Rendered images with source text:
——————

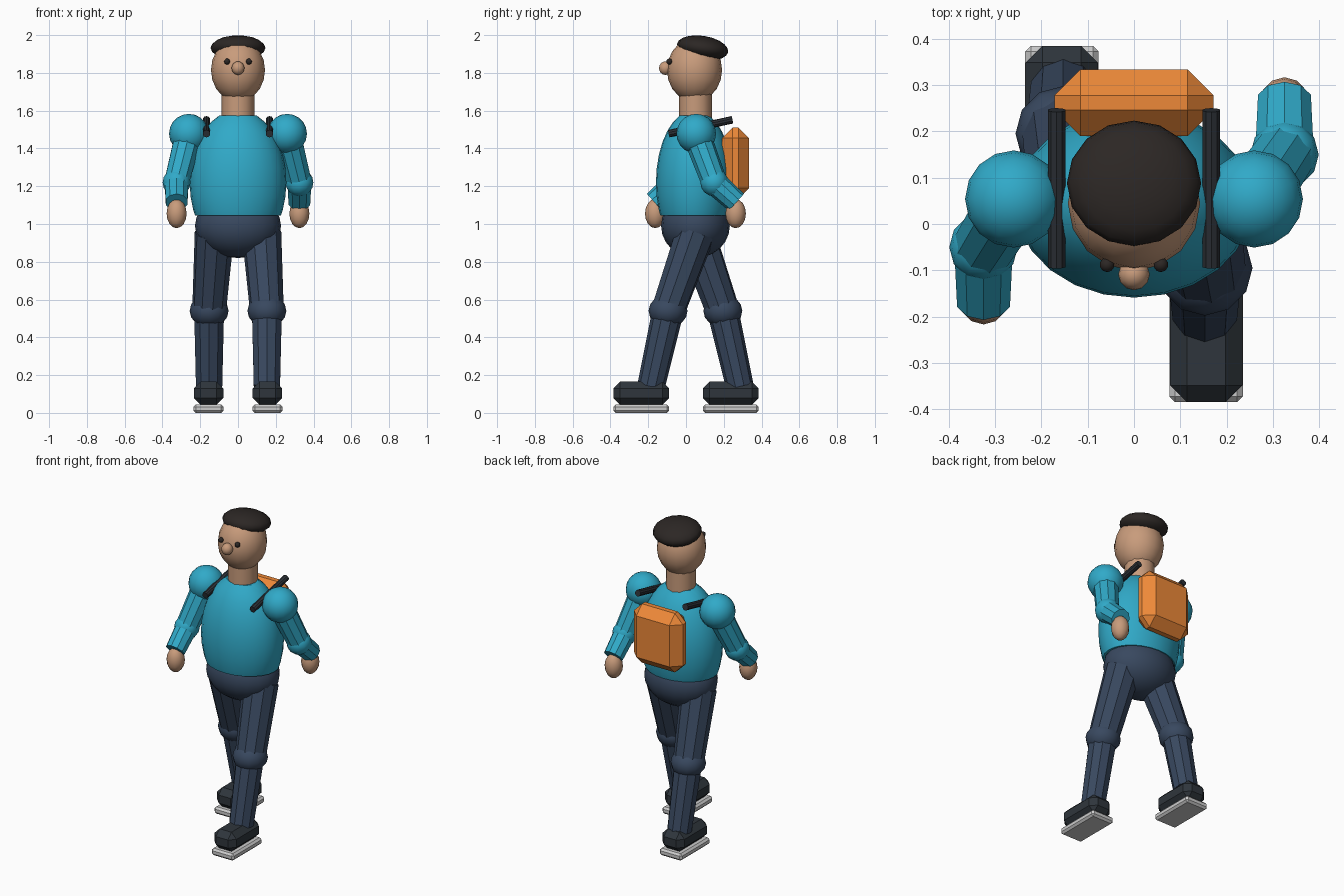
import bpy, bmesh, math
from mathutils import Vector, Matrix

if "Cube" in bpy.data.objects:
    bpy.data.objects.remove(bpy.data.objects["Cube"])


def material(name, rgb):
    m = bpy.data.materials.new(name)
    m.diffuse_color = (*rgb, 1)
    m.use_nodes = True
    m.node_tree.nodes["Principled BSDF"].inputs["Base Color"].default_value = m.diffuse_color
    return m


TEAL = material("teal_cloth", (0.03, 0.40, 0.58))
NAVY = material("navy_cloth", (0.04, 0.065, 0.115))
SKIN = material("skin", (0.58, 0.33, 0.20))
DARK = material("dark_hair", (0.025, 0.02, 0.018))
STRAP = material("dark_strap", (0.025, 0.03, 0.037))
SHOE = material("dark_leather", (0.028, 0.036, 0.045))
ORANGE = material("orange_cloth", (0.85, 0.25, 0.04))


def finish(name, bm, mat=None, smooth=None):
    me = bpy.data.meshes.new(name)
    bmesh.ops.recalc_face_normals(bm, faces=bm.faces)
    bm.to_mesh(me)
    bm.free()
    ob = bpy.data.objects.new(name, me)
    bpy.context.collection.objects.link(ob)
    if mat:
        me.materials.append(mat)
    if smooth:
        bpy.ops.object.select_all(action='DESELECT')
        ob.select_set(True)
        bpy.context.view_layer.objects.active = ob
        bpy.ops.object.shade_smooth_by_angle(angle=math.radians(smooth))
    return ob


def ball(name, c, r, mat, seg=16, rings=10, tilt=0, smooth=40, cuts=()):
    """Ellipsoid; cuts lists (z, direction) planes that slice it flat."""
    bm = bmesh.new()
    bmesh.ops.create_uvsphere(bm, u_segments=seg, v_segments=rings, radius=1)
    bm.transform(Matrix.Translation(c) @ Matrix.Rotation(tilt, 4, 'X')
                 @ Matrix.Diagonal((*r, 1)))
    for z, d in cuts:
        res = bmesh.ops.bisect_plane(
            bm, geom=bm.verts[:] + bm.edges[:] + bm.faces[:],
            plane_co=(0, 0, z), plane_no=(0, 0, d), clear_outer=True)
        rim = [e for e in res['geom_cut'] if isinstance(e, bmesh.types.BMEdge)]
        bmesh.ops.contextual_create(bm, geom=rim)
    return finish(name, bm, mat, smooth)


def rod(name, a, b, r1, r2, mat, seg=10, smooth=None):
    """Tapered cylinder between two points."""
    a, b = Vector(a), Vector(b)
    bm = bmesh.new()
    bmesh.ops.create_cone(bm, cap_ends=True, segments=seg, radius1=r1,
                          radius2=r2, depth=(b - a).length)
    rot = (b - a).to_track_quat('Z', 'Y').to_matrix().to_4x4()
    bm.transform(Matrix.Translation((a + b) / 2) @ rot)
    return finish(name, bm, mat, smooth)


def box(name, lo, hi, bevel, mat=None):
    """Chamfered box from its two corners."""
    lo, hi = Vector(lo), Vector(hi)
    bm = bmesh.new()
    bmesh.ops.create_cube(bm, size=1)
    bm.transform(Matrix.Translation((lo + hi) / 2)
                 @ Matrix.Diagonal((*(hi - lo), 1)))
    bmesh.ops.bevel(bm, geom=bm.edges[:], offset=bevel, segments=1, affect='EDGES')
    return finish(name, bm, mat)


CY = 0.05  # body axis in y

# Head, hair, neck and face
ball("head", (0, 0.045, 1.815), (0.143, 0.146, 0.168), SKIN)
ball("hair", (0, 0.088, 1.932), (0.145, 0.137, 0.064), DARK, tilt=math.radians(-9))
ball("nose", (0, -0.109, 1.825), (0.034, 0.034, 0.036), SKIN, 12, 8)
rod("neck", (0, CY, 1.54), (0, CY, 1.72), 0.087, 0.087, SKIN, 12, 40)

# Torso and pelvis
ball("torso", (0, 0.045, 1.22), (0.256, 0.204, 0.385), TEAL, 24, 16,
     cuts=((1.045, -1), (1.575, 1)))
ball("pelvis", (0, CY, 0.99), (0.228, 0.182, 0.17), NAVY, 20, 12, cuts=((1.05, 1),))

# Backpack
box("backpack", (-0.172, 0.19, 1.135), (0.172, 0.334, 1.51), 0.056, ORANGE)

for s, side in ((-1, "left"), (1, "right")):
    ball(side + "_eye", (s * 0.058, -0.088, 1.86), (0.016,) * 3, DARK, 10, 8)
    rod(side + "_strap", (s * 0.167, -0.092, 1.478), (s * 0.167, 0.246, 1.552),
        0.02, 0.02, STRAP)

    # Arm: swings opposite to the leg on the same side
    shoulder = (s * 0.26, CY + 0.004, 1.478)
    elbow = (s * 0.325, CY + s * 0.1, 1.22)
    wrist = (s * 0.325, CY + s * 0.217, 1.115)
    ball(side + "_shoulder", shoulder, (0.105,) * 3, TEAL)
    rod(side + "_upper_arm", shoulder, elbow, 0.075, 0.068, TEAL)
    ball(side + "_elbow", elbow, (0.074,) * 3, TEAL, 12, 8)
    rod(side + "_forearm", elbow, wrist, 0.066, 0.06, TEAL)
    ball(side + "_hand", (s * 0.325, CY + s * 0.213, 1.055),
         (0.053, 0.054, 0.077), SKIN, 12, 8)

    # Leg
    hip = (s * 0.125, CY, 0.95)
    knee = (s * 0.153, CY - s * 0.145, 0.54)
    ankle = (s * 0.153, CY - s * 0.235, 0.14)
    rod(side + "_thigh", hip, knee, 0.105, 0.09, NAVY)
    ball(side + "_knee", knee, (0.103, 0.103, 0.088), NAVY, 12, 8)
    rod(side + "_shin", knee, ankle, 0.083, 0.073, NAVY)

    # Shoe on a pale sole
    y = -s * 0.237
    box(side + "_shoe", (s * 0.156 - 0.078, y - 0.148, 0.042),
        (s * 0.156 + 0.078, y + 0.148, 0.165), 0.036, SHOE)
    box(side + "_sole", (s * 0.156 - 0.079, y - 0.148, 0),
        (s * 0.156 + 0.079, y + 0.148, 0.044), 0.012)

——————

If a line in the data above holds the string "ORANGE", copy it.

Task result:
ORANGE = material("orange_cloth", (0.85, 0.25, 0.04))
box("backpack", (-0.172, 0.19, 1.135), (0.172, 0.334, 1.51), 0.056, ORANGE)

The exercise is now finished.